And no one was more impressed than Flash.
Drawing himself up to his full two centimetres, Flash noted with satisfaction that he was taller than his audience, although he thought the old mir might have matched him in his youth, before the bronze back stooped.
‘Well done lad! That were fast.’
‘I like to keep fit.’
A scrawny yellow youngster groaned quietly.
Although it hadn’t been shared telepathically, Flash’s hearing was excellent and the tiny, flat ears in front of his gills had picked up the groan. He had seen this undersized runt at the pump, where Flash exercised with other fit mirlings by swimming against its pull. This straw-haired dandelion often disrupted training with his irritating pranks.
A new voice crept into his head. ‘Aren’t you the m-mirling who came with the new fish from the pet shop?’
The pale mirling who’d asked was half his height, skinny as a water-reed and as plain, but her cream-coloured eyes glowed with admiration around their black pupils. He rewarded her with a smile.
‘You noticed me then.’
Her flat, white face flushed pink.
‘Flo notices more than people realise.’
The speaker was the black swimmer he had swept aside on his race to the goldfish. Her scales seemed to absorb light instead of reflecting it. His proud colours suddenly felt garish.

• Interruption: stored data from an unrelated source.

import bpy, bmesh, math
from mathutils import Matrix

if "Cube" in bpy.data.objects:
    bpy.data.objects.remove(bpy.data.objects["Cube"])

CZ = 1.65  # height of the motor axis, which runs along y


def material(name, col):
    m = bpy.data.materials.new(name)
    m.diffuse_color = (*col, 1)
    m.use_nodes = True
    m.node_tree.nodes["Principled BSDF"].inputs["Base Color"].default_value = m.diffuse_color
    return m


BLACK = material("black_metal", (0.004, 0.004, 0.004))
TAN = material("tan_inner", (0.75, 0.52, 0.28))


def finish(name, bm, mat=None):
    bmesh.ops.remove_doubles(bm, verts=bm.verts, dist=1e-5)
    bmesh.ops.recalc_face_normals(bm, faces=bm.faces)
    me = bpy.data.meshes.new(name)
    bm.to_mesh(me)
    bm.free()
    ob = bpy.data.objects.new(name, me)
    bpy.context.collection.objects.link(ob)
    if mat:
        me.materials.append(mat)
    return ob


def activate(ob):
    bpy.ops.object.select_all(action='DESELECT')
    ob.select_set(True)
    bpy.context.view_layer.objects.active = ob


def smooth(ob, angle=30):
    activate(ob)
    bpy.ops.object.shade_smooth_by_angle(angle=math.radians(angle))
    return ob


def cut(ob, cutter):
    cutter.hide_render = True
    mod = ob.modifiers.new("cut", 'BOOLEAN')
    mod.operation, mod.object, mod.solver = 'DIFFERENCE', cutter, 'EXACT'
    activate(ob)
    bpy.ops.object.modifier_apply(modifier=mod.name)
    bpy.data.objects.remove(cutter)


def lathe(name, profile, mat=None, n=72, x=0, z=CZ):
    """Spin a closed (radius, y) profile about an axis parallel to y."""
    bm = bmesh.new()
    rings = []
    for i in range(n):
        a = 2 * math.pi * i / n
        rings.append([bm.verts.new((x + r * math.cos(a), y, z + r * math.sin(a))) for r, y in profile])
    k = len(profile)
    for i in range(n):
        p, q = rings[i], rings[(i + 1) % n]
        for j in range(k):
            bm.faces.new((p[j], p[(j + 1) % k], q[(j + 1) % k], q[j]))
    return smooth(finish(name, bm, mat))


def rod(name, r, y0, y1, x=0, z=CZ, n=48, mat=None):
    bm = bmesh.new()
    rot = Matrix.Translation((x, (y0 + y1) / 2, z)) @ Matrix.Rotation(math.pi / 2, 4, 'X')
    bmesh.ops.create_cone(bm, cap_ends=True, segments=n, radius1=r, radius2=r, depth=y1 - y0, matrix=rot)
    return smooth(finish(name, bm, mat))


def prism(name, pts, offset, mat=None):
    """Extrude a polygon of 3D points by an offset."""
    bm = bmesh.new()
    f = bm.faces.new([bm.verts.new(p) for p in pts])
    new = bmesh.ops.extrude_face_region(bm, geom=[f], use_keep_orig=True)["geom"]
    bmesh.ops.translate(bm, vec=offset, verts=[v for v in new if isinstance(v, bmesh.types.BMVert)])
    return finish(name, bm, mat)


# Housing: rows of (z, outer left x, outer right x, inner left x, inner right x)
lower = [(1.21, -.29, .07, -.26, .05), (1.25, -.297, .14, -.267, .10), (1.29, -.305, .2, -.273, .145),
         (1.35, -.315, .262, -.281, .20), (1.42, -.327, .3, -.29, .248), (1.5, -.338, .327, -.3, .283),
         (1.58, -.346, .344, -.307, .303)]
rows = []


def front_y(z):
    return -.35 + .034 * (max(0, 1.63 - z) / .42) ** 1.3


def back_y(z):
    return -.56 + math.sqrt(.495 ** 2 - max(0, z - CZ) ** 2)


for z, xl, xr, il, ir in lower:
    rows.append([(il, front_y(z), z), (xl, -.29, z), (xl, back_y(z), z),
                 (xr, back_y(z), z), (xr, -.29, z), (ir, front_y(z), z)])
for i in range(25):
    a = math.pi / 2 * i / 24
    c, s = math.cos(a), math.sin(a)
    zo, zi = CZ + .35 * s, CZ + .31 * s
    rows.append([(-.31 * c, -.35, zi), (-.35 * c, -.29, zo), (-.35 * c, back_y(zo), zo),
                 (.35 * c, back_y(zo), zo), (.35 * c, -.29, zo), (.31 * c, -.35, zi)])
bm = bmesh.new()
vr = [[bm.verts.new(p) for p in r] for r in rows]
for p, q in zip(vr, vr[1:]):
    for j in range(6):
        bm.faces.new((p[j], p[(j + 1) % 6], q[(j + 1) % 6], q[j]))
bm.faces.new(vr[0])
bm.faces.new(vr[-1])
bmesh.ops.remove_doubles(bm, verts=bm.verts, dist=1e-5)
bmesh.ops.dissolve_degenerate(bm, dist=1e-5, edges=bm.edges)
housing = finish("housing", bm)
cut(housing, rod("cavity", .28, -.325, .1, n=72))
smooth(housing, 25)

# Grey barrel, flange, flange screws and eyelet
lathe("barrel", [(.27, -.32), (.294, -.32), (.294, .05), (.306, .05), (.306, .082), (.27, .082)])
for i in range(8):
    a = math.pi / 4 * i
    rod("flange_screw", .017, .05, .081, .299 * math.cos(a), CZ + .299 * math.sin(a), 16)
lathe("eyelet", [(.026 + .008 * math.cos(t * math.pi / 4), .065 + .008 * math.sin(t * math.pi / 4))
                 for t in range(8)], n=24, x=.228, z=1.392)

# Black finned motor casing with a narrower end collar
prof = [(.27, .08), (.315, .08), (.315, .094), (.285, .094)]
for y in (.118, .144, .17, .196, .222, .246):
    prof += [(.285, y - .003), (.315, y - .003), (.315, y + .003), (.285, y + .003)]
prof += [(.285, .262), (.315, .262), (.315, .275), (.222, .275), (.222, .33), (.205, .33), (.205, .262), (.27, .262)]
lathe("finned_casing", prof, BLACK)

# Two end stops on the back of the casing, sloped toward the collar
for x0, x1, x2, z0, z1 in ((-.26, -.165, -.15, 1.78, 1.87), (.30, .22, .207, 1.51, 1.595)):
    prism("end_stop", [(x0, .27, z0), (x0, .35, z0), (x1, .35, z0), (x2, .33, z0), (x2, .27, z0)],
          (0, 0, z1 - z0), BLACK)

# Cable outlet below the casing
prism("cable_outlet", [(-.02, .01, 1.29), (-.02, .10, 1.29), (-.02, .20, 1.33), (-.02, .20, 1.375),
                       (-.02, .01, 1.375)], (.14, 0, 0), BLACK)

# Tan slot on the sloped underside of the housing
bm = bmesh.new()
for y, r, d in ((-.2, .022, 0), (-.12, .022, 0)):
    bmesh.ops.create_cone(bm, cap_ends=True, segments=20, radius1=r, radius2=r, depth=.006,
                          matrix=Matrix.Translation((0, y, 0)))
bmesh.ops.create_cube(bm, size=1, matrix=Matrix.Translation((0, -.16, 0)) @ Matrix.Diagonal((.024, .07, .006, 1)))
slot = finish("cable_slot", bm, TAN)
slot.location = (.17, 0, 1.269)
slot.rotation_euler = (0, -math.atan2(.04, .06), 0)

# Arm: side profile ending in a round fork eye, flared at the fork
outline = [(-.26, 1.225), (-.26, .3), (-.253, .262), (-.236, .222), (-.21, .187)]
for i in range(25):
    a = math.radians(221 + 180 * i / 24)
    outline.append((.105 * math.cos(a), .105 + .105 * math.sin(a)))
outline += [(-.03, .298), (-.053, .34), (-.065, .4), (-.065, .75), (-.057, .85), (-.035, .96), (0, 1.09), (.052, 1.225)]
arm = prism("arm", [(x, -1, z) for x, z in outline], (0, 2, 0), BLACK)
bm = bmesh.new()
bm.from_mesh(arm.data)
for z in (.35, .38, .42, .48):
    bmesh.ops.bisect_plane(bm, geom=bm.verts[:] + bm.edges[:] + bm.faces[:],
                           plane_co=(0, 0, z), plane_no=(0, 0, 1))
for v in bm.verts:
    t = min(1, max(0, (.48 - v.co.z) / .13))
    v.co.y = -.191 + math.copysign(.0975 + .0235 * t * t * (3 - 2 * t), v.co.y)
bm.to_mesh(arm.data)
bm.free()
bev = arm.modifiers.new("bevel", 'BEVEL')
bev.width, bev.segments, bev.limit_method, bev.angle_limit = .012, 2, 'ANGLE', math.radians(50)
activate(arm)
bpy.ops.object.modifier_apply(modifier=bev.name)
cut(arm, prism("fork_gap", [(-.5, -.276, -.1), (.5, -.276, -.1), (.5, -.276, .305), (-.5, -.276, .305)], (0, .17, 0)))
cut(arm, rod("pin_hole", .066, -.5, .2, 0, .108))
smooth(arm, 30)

He turned to the rosy white one. ‘Then you must be Flo.’
She flushed deeper as the old mirling said, ‘Yep, that’s Flo, and this here is Molly.’ He rested his hand on the dark one’s shoulder. ‘Call me Grandad, everyone does. The clown over there is Flo’s brother, Eddy.’
The yellow comedian had drifted away to make faces at the cat. Oblivious to the capering fool, the cat settled to wait for another fish.

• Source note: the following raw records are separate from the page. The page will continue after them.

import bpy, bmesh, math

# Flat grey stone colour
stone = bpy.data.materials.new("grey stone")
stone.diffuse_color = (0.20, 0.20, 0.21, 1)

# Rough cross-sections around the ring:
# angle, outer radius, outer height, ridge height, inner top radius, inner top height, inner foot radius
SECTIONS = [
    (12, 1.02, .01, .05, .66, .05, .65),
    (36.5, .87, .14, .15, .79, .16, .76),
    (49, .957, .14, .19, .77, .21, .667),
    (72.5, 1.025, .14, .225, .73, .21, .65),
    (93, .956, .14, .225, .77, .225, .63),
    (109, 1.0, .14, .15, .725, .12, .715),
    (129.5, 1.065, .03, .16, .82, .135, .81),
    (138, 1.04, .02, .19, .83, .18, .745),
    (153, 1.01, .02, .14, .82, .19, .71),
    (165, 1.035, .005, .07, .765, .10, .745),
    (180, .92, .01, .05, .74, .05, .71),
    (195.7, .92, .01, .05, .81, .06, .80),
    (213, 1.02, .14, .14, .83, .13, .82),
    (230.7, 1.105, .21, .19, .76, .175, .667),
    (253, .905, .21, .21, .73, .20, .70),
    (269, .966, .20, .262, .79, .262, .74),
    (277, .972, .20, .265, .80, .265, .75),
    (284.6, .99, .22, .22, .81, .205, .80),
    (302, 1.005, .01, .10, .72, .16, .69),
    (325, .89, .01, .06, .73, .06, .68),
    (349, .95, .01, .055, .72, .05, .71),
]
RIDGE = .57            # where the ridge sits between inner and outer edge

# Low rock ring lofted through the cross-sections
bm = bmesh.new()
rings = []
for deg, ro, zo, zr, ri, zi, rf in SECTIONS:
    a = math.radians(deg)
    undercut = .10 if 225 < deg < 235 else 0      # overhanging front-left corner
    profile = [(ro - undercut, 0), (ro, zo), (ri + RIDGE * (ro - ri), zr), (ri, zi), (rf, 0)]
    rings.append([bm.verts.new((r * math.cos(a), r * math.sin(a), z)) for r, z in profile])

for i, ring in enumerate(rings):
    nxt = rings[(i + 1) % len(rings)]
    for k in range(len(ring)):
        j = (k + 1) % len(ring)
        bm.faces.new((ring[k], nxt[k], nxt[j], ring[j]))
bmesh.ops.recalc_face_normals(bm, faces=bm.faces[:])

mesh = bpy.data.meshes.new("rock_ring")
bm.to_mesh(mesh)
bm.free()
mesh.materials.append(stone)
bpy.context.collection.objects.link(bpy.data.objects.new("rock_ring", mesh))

Flo frowned. ‘There m-must be something we can do about that cat.’
Flash said, ‘You can’t have always been called Grandad.’
‘No. Me sister were named Penny, for a coin that were dropped in the river, and I were Tuppence.’ He shook his head. ‘It in’t a name to grow old with.’
‘You weren’t born in the pond, then?’
More Mirlings Next Week
Read Pond People, part 1